. It was discovered in 1789 by William Herschel
. Until the two Voyager
spacecraft passed near it in the early 1980s, very little was known about this small moon besides the identification of water ice on its surface. The Voyagers showed that Enceladus is only 500 km in diameter and reflects almost 100% of the sunlight
that strikes it. Voyager 1
found that Enceladus orbited in the densest part of Saturn's diffuse E ring
, indicating a possible association between the two, while Voyager 2
revealed that despite the moon's small size, it had a wide range of terrains ranging from old, heavily cratered
surfaces to young, tectonically deformed terrain
, with some regions with surface ages as young as 100 million
years old. The Cassini

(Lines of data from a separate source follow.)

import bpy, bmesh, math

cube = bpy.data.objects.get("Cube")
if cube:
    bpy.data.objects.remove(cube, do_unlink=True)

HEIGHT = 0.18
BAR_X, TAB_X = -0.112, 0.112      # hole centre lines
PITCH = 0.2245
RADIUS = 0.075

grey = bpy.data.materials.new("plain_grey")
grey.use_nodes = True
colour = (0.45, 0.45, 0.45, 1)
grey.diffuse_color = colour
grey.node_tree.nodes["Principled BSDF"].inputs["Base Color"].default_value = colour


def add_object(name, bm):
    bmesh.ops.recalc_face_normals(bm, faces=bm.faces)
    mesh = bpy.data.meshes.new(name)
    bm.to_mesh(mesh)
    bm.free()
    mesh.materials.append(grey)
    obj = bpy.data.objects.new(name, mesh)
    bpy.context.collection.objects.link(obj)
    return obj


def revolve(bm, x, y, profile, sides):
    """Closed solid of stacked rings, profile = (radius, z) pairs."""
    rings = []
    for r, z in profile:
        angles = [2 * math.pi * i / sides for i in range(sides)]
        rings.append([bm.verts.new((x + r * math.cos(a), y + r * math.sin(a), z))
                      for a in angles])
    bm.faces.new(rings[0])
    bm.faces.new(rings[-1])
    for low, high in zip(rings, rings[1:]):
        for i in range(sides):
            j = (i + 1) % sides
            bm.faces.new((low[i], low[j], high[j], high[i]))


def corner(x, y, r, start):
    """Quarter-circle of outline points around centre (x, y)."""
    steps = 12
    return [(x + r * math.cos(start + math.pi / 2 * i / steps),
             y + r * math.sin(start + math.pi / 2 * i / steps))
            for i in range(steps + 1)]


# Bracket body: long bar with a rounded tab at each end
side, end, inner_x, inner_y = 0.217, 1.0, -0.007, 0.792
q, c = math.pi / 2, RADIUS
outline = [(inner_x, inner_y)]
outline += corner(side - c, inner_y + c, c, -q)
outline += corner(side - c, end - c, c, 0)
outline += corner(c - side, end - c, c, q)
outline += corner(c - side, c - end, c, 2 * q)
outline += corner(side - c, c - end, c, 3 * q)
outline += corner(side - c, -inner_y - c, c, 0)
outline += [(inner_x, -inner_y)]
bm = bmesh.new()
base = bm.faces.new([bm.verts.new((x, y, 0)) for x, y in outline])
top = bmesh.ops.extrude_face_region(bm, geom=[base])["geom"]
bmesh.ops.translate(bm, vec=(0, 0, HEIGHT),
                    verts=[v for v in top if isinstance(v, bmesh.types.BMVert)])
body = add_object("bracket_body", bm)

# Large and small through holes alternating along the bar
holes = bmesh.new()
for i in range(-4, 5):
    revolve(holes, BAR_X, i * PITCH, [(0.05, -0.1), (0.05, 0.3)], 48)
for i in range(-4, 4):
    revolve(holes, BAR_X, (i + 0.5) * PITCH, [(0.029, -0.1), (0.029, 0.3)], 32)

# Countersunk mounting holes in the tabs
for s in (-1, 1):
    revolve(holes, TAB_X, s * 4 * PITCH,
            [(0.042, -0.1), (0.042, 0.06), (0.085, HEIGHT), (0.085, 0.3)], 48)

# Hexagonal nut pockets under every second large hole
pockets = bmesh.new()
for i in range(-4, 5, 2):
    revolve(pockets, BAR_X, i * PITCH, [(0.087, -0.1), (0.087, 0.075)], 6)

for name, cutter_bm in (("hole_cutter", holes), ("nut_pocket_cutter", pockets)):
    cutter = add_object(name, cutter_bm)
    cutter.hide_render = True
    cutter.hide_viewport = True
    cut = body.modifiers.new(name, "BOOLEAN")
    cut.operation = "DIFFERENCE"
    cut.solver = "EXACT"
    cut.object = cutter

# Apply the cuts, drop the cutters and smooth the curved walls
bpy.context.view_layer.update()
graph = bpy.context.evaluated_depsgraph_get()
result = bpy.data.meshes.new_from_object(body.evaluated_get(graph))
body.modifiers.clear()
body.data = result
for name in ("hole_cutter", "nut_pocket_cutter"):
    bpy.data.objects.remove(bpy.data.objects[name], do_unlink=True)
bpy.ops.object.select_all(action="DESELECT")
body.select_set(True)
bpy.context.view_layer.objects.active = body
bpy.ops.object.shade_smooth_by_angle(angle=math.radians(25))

spacecraft of the mid- to late 2000s acquired additional data on Enceladus, answering a number of the mysteries opened by the Voyager
spacecraft and starting a few new ones. Cassini
performed several close flybys of Enceladus in 2005, revealing the moon's surface and environment in greater detail. In particular, the probe discovered a water-rich plume venting from the moon's south polar region
. This discovery, along with the presence of escaping internal heat and very few (if any) impact craters in the south polar region, shows that Enceladus is geologically active today. Moons in the extensive satellite systems of gas giants often become trapped in orbital resonances
that lead to forced libration
or orbital eccentricity
; proximity to the planet can then lead to tidal heating
of the satellite's interior, offering a possible explanation for the activity.
Dr. Rosaly M. C. Lopes is a prominent planetary geologist, volcanologist, the author of numerous scientific papers and several books, as well as a great proponent of education. Her major research interests are in planetary and terrestrial surface processes with an emphasis on volcanology.
Lopes was (born January 1957 in Rio de Janeiro, Brazil), where she lived near the famous Ipanema beach. She moved to London, England, in 1975 to study astronomy at the University of London, from where she graduated with honors in astronomy in 1978. For her doctoral studies, she specialized in planetary geology and volcanology and completed her Ph.D. in Planetary Science in 1986 with a thesis on comparing volcanic processes on Earth and Mars. During her Ph.D. she traveled extensively to active volcanoes, particularly Mount Etna in Sicily, and became a member of the UK's Volcanic Eruption Surveillance Team.
She joined JPL as National Research Council Resident Research Associate in 1989 and, after 2 years, became a member of the Galileo Flight project. Lopes worked on the Near Infra-red Mapping Spectrometer (NIMS) team planning and analyzing of observations of Jupiter's volcanic moon Io from 1996 to 2001, during which time she discovered 71 volcanoes on Io that had never before been detected as active. In 2002, Lopes became Investigation Scientist on the Cassini RADAR Team. She has participated on several studies of future NASA and ESA missions as a member of the science definition team, including missions to Saturn and Titan.